Bush boosts defense spending; deficit to reach $307B
President Bush submitted a $2.23 trillion fiscal 2004 budget to Congress Monday, calling for big increases in defense and homeland security programs as well as more tax cuts to stimulate the flagging economy.
"The budget for 2004 meets the challenges posed by three national priorities: winning the war against terrorism, securing the homeland and generating long-term economic growth," Bush wrote in the introduction to the five-book budget proposal.
Overall, the fiscal 2004 plan would increase discretionary budget authority by $782 billion, or 4 percent, while outlays would total $819 billion. With 11 fiscal 2003 appropriations bills still unfinished, Bush's fiscal 2004 budget calculates increases using the $752 billion cap on discretionary spending the president wants Congress to impose on fiscal 2003 spending bills.
Mandatory spending-including Social Security, Medicare, Medicaid and other programs-for fiscal 2004 would total $1.188 trillion, while taxes would be reduced $1.3 trillion over the next 10 years, a number that presumes making the Bush tax cut of 2001 permanent and enacting a separate economic growth plan this year. While that stimulus plan has been estimated at $674 billion, Bush's budget today suggests it may be $615 billion. In addition, the budget assumes Congress will enact a $400 billion prescription drug benefit under Medicare.

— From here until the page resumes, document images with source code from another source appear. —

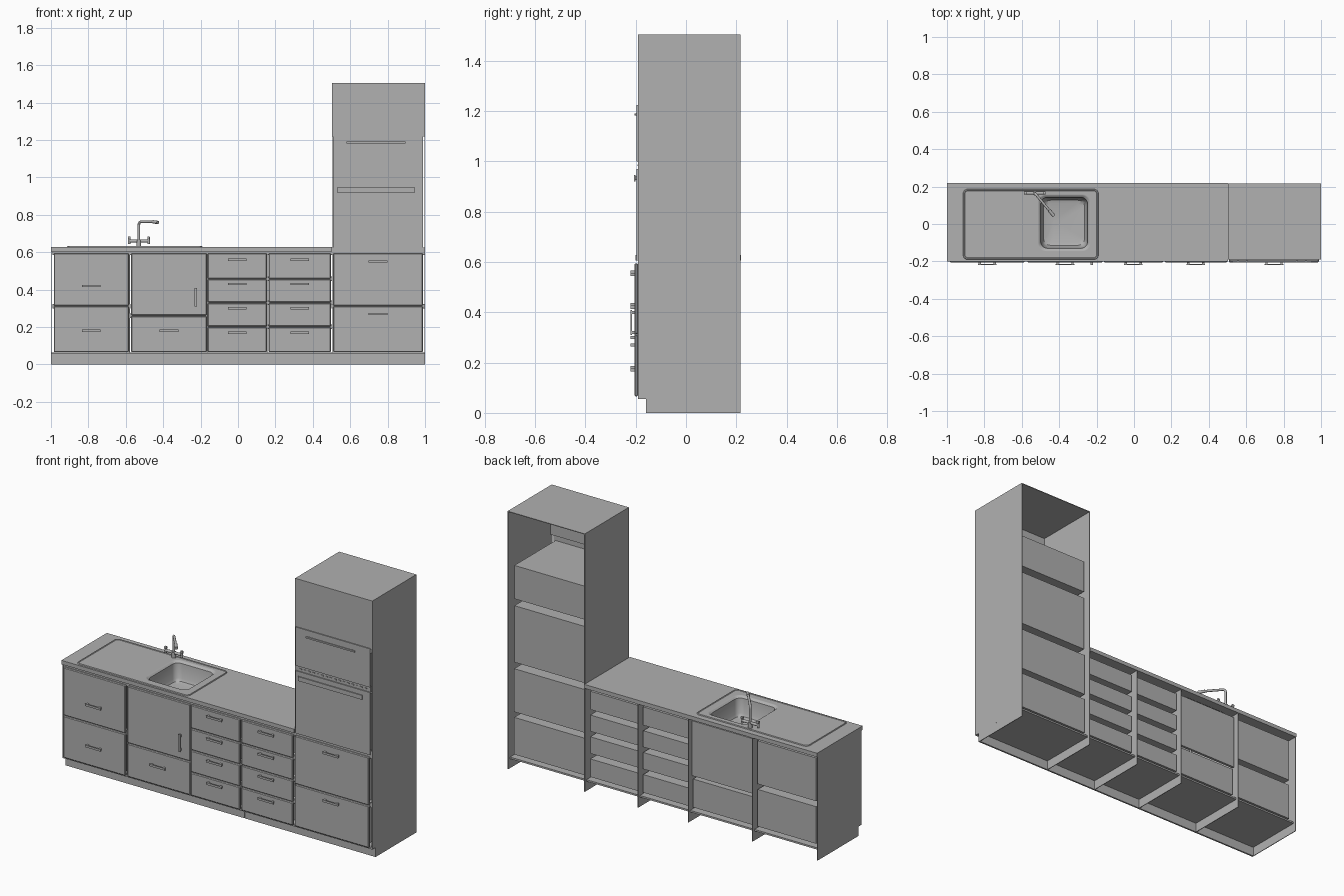
import bpy, bmesh, math
from mathutils import Vector, Matrix

old = bpy.data.objects.get("Cube")
if old:
    bpy.data.objects.remove(old)

grey = bpy.data.materials.new("plain_grey")
grey.use_nodes = True
grey.diffuse_color = (0.44, 0.44, 0.44, 1)
grey.node_tree.nodes["Principled BSDF"].inputs["Base Color"].default_value = (0.44, 0.44, 0.44, 1)


def finish(name, bm):
    bmesh.ops.recalc_face_normals(bm, faces=bm.faces)
    mesh = bpy.data.meshes.new(name)
    bm.to_mesh(mesh)
    bm.free()
    mesh.materials.append(grey)
    obj = bpy.data.objects.new(name, mesh)
    bpy.context.collection.objects.link(obj)
    return obj


def boxes(name, *spans, bevel=0):
    """Each span is (x0, x1, y0, y1, z0, z1)."""
    bm = bmesh.new()
    for x0, x1, y0, y1, z0, z1 in spans:
        mat = Matrix.Translation(((x0 + x1) / 2, (y0 + y1) / 2, (z0 + z1) / 2))
        mat = mat @ Matrix.Diagonal((x1 - x0, y1 - y0, z1 - z0, 1))
        bmesh.ops.create_cube(bm, size=1, matrix=mat)
    obj = finish(name, bm)
    if bevel:
        mod = obj.modifiers.new("edge", 'BEVEL')
        mod.width = bevel
        mod.segments = 1
    return obj


def rounded(x0, x1, y0, y1, z, r=0, n=1):
    """Rectangle loop with n points on each corner."""
    pts = []
    corners = ((x1 - r, y1 - r), (x0 + r, y1 - r), (x0 + r, y0 + r), (x1 - r, y0 + r))
    for k, (cx, cy) in enumerate(corners):
        for i in range(n):
            a = math.pi / 2 * (k + (i / (n - 1) if n > 1 else 0))
            pts.append((cx + r * math.cos(a), cy + r * math.sin(a), z) if r else (cx, cy, z))
    return pts


def ring_loft(name, loops):
    """Skin the loops in order and join the last to the first."""
    bm = bmesh.new()
    rows = [[bm.verts.new(p) for p in loop] for loop in loops]
    n = len(rows[0])
    for a, b in zip(rows, rows[1:] + rows[:1]):
        for i in range(n):
            j = (i + 1) % n
            bm.faces.new((a[i], a[j], b[j], b[i]))
    return finish(name, bm)


def rod(name, start, end, r, sides=16):
    start, end = Vector(start), Vector(end)
    d = end - start
    mat = Matrix.Translation((start + end) / 2) @ d.to_track_quat('Z', 'Y').to_matrix().to_4x4()
    bm = bmesh.new()
    bmesh.ops.create_cone(bm, cap_ends=True, segments=sides, radius1=r, radius2=r,
                          depth=d.length, matrix=mat)
    return smooth(finish(name, bm))


def smooth(obj):
    bpy.ops.object.select_all(action='DESELECT')
    obj.select_set(True)
    bpy.context.view_layer.objects.active = obj
    bpy.ops.object.shade_smooth_by_angle(angle=math.radians(40))
    return obj


FRONT, BACK, FACE = -0.19, 0.216, -0.205
T = 0.004


# Upright panels, notched at the toe
def upright(name, x, top):
    boxes(name, (x, x + T, FRONT, BACK, 0.055, top), (x, x + T, -0.16, BACK, 0, 0.055))


for name, x in (("left_end", -1), ("sink_left", -0.582), ("sink_right", -0.167),
                ("drawer_divider", 0.157)):
    upright(name + "_panel", x, 0.605)
upright("tall_left_panel", 0.502, 1.505)
upright("tall_right_panel", 1 - T, 1.505)

# Toe kick and cabinet floors
boxes("plinth_left", (-1 + T, 0.154, -0.16, -0.15, 0, 0.056))
boxes("plinth_right", (0.156, 1 - T, -0.16, -0.15, 0, 0.056))
boxes("cabinet_floor", (-1 + T, 1 - T, FRONT, 0.2, 0.055, 0.065))


# Bar handles
def handle(name, x, z, vertical=False):
    h, t = 0.05, 0.006
    if vertical:
        boxes(name, (x - t, x + t, -0.22, -0.214, z - h, z + h),
              *[(x - t, x + t, -0.216, FACE, z + s - t, z + s + t) for s in (-0.04, 0.04)])
    else:
        boxes(name, (x - h, x + h, -0.22, -0.214, z - t, z + t),
              *[(x + s - t, x + s + t, -0.216, FACE, z - t, z + t) for s in (-0.04, 0.04)])


# Rail that closes the gap above a front
def rail(name, x0, x1, z):
    boxes(name + "_rail", (x0 - 0.008, x1 + 0.008, FRONT, FRONT + 0.01, z - 0.01, z + 0.014))


# Drawer: front plate, box behind it, rail and handle
def drawer(name, x0, x1, z0, z1, handle_z):
    boxes(name + "_front", (x0, x1, FACE, FRONT, z0, z1), bevel=0.004)
    boxes(name + "_box", (x0 + 0.012, x1 - 0.012, FRONT, 0.19, z0 + 0.016, z1 - 0.012))
    rail(name, x0, x1, z1)
    handle(name + "_handle", (x0 + x1) / 2, handle_z)


drawer("left_lower_drawer", -0.985, -0.584, 0.066, 0.31, 0.18)
drawer("left_upper_drawer", -0.985, -0.584, 0.314, 0.594, 0.42)
drawer("sink_drawer", -0.571, -0.167, 0.066, 0.259, 0.18)
drawer("tall_lower_drawer", 0.508, 0.988, 0.066, 0.31, 0.27)
drawer("tall_upper_drawer", 0.508, 0.988, 0.314, 0.594, 0.55)
levels = (0.066, 0.203, 0.332, 0.459, 0.598)
for i, hz in enumerate((0.17, 0.30, 0.43, 0.56)):
    for side, x0, x1 in (("middle", -0.162, 0.155), ("right", 0.164, 0.497)):
        drawer(f"{side}_drawer_{i + 1}", x0, x1, levels[i], levels[i + 1] - 0.004, hz)

# Sink cabinet door and back
boxes("sink_door", (-0.571, -0.167, FACE, FRONT, 0.263, 0.594), bevel=0.004)
boxes("sink_back_panel", (-0.571, -0.172, 0.175, 0.19, 0.265, 0.585))
rail("sink_door", -0.571, -0.167, 0.594)
handle("sink_door_handle", -0.226, 0.36, vertical=True)

# Tall cabinet: top, upper front, rail and built-in ovens
boxes("tall_top", (0.502 + T, 1 - T, FRONT, BACK, 1.505 - T, 1.505))
boxes("tall_upper_front", (0.502 + T, 1 - T, FRONT, -0.175, 1.22, 1.505 - T))
boxes("tall_rail", (0.502 + T, 1 - T, FRONT, -0.175, 0.59, 0.625))
boxes("oven_door", (0.508, 0.99, -0.196, FRONT, 0.605, 0.97))
boxes("oven_body", (0.525, 0.975, FRONT, 0.19, 0.62, 0.95))
boxes("oven_handle", (0.53, 0.945, -0.206, -0.2, 0.92, 0.945),
      *[(x, x + 0.012, -0.202, -0.195, 0.926, 0.939) for x in (0.55, 0.913)])
boxes("vent_strip", (0.508, 0.99, FRONT, -0.18, 0.97, 1.0),
      *[(0.53 + i * 0.028, 0.545 + i * 0.028, -0.193, FRONT, 0.982, 0.988) for i in range(16)])
boxes("microwave_door", (0.508, 0.99, -0.196, FRONT, 1.0, 1.225))
boxes("microwave_body", (0.525, 0.975, FRONT, 0.19, 0.99, 1.185))
boxes("microwave_handle", (0.58, 0.895, -0.205, -0.2, 1.182, 1.191),
      *[(x, x + 0.008, -0.202, -0.195, 1.183, 1.19) for x in (0.6, 0.867)])

# Worktop with sink opening
outer, hole = (-1, 0.502, -0.2, 0.219), (-0.518, -0.225, -0.15, 0.165)
ring_loft("worktop", [rounded(*outer, 0.605), rounded(*outer, 0.628),
                      rounded(*hole, 0.628), rounded(*hole, 0.605)])


# Sink: sheet with a slim raised lip, lofted down into the bowl
def sheet(inset, z):
    return rounded(-0.914 + inset, -0.19 - inset, -0.19 + inset, 0.187 - inset, z, 0.025 - inset, 8)


def bowl(inset, z, r):
    return rounded(-0.511 + inset, -0.236 - inset, -0.142 + inset, 0.155 - inset, z, r, 8)


def outlet(z):
    return rounded(-0.434, -0.406, -0.009, 0.019, z, 0.0138, 8)


smooth(ring_loft("sink", [
    sheet(0, 0.6285), sheet(0.002, 0.634), sheet(0.008, 0.634), sheet(0.01, 0.632),
    sheet(0.012, 0.632), bowl(-0.004, 0.632, 0.044), bowl(0, 0.632, 0.04),
    bowl(0.005, 0.628, 0.036), bowl(0.012, 0.622, 0.036),
    bowl(0.02, 0.54, 0.036), bowl(0.028, 0.525, 0.036), bowl(0.045, 0.52, 0.03),
    outlet(0.518), outlet(0.513), bowl(0.04, 0.515, 0.03),
    bowl(0.016, 0.535, 0.036), bowl(0.002, 0.625, 0.036), bowl(0, 0.6285, 0.038)]))
rod("drain", (-0.42, 0.005, 0.514), (-0.42, 0.005, 0.524), 0.016, 20)

# Mixer tap: foot, cross body, knobs and curved spout
tx, ty = -0.53, 0.165
rod("tap_foot", (tx, ty, 0.63), (tx, ty, 0.665), 0.012)
rod("tap_body", (tx - 0.05, ty, 0.66), (tx + 0.05, ty, 0.66), 0.008)
for side, s in (("left", 1), ("right", -1)):
    x = tx + s * 0.052
    rod(f"tap_{side}_knob", (x, ty, 0.645), (x, ty, 0.682), 0.007)
    rod(f"tap_{side}_lever", (x - 0.006, ty, 0.676), (x + 0.006, ty, 0.676), 0.008)
path = [(tx, ty, 0.66), (tx, ty, 0.72), (tx, ty, 0.764), (tx + 0.03, ty - 0.036, 0.762),
        (tx + 0.07, ty - 0.084, 0.764), (tx + 0.1, ty - 0.12, 0.76)]
curve = bpy.data.curves.new("tap_spout", 'CURVE')
curve.dimensions = '3D'
curve.bevel_depth = 0.007
curve.bevel_resolution = 3
curve.use_fill_caps = True
spline = curve.splines.new('NURBS')
spline.points.add(len(path) - 1)
for point, co in zip(spline.points, path):
    point.co = (*co, 1)
spline.order_u = 3
spline.use_endpoint_u = True
curve.materials.append(grey)
bpy.context.collection.objects.link(bpy.data.objects.new("tap_spout", curve))
rod("tap_nozzle", (tx + 0.075, ty - 0.09, 0.763), (tx + 0.102, ty - 0.122, 0.759), 0.009)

Because it includes the cost of enacting various tax cut proposals, OMB estimates the fiscal 2003 unified deficit will be $304 billion. For fiscal 2004, OMB says the unified deficit will be $307 billion, shrinking to $190 billion in fiscal 2008, for a five-year total of $1.084 trillion.
The deficit would be about 2.7 percent of the GDP in fiscal 2004, but is projected to shrink to 1.4 percent by fiscal 2008. Excluding Social Security surpluses, the on-budget deficit in fiscal 2004 would total $482 billion, and would fluctuate through fiscal 2008 for a five-year total of $2.14 trillion. Meanwhile, publicly held debt would total $4.17 trillion in fiscal 2004 and grow to $5 trillion in fiscal 2008, staying between 36 percent and 37 percent of GDP through the five-year period.
The fiscal 2004 discretionary budget authority total of $782 billion represents a $30 billion increase over the estimated total for fiscal 2003. Of the projected spending increases, nondefense homeland security spending would receive a 5.5 percent increase, for a total of $28 billion, while defense spending would see a boost of 4.2 percent for a total of $380 billion, although that figure does not include the cost of a possible war with Iraq. The war would be funded instead through a separate budget amendment Congress would consider as part of a supplemental spending package.
Aside from defense and homeland security, the rest of the discretionary budget would increase $374 billion, or 3.8 percent. Many domestic programs would have a lean year under the budget, with most agencies' spending increases proposed at about 2 percent.